Prompt -
Exactly reproduce the data from its first line through the line with "219, 209, 187)", leaving out every line after it.
------ Data records ------
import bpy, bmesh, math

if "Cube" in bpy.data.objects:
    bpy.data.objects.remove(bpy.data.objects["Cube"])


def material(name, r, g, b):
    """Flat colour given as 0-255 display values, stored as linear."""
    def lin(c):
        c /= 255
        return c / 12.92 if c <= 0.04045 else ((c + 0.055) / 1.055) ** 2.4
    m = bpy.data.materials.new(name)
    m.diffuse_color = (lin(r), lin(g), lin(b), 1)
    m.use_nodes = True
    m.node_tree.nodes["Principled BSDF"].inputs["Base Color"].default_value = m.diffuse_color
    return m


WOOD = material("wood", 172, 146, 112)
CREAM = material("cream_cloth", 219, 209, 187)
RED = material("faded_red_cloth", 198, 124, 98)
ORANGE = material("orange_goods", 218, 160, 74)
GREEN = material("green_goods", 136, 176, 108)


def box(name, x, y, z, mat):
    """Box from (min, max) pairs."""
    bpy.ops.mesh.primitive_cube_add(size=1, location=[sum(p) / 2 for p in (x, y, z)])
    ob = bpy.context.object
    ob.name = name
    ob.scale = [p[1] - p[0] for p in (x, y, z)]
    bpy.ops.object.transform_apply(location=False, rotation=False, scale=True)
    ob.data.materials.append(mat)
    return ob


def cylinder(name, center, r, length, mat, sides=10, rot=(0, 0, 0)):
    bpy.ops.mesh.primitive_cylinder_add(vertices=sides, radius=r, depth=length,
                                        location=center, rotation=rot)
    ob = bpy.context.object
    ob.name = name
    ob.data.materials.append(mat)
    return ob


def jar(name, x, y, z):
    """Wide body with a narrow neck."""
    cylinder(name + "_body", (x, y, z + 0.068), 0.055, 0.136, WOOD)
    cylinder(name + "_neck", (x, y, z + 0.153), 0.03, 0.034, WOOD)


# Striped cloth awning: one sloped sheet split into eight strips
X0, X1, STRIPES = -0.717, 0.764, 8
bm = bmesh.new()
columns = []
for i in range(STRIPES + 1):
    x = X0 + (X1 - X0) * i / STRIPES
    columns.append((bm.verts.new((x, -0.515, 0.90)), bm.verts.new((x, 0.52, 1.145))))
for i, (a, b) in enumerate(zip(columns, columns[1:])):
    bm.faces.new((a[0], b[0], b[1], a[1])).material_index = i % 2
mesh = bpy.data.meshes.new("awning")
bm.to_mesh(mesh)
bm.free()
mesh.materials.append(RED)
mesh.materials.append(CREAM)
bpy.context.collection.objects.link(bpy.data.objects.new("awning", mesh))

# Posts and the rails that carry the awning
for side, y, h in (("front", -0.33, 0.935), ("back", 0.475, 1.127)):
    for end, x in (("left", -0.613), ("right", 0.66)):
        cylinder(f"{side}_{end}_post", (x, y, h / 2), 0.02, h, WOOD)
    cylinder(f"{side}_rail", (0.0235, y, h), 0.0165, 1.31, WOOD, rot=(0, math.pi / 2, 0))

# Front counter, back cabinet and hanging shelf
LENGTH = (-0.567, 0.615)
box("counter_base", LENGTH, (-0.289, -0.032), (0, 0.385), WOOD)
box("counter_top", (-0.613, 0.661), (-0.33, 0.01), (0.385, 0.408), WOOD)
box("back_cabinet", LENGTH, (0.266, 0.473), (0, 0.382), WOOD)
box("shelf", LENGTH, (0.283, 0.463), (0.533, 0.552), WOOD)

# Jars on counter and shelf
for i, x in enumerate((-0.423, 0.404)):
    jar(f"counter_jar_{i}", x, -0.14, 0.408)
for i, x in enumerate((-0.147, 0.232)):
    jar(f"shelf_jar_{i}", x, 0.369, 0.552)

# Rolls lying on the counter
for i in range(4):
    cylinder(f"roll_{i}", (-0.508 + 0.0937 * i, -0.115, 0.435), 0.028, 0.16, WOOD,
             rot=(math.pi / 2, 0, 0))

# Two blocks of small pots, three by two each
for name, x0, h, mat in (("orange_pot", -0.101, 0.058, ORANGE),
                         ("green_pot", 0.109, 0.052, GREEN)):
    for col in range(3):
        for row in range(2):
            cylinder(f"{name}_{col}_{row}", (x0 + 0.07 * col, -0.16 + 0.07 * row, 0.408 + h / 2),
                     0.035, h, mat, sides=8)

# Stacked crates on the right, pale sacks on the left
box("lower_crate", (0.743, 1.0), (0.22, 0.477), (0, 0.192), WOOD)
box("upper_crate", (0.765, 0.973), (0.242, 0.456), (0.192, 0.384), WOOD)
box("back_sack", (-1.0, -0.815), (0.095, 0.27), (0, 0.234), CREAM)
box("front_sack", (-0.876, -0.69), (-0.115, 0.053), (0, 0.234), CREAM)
------
Exercise solution -
import bpy, bmesh, math

if "Cube" in bpy.data.objects:
    bpy.data.objects.remove(bpy.data.objects["Cube"])


def material(name, r, g, b):
    """Flat colour given as 0-255 display values, stored as linear."""
    def lin(c):
        c /= 255
        return c / 12.92 if c <= 0.04045 else ((c + 0.055) / 1.055) ** 2.4
    m = bpy.data.materials.new(name)
    m.diffuse_color = (lin(r), lin(g), lin(b), 1)
    m.use_nodes = True
    m.node_tree.nodes["Principled BSDF"].inputs["Base Color"].default_value = m.diffuse_color
    return m


WOOD = material("wood", 172, 146, 112)
CREAM = material("cream_cloth", 219, 209, 187)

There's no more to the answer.